GIVEN RECORDS:
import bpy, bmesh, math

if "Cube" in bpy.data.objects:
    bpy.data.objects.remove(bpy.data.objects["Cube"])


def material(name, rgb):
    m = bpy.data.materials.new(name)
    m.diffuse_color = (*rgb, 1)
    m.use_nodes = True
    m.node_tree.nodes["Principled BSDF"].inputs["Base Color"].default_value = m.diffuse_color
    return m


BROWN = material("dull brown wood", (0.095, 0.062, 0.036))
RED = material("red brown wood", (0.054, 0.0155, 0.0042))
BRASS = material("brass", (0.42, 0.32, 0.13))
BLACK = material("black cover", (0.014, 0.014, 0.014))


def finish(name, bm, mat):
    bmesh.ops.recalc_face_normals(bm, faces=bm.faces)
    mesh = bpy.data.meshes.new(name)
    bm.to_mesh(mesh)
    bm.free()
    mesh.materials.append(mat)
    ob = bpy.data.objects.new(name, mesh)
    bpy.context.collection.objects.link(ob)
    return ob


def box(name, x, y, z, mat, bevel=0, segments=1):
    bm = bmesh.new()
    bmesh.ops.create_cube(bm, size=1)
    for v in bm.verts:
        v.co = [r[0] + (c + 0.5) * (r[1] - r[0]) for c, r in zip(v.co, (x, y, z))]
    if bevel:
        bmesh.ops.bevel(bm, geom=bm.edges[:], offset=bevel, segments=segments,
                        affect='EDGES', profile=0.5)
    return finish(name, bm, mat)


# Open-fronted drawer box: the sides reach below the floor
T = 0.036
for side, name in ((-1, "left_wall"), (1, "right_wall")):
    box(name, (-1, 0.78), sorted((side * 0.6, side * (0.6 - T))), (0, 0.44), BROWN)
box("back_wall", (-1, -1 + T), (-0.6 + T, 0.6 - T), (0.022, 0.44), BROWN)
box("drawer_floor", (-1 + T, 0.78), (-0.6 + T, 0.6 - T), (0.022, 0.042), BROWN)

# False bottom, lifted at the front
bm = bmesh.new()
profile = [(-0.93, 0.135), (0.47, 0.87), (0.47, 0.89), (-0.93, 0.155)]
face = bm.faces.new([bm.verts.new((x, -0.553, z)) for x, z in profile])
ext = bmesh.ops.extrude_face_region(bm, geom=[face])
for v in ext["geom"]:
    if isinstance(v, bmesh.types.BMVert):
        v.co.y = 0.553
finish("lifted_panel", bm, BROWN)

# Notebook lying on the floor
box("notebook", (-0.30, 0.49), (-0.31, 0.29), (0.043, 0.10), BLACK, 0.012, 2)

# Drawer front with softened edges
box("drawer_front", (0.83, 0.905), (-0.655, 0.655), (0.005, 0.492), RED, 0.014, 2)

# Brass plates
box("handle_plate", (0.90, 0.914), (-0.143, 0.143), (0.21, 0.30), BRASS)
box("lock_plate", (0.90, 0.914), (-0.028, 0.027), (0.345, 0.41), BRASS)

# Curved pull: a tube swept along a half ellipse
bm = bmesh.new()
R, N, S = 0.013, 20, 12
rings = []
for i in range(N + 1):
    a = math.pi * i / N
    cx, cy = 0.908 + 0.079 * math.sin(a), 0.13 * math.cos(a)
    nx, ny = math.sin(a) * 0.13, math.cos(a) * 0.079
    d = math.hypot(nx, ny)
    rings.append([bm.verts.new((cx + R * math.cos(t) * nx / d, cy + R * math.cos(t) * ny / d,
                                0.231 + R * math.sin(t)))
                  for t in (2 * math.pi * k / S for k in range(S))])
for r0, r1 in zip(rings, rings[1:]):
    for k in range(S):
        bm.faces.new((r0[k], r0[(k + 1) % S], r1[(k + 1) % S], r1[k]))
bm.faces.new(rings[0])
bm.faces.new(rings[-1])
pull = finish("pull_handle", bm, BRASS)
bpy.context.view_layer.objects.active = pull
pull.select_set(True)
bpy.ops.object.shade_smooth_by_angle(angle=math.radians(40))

TASK TO CARRY OUT: In the lines above, find the word "finish" and copy each line that contains it.

OUTPUT FOR THIS TASK:
def finish(name, bm, mat):
    return finish(name, bm, mat)
finish("lifted_panel", bm, BROWN)
pull = finish("pull_handle", bm, BRASS)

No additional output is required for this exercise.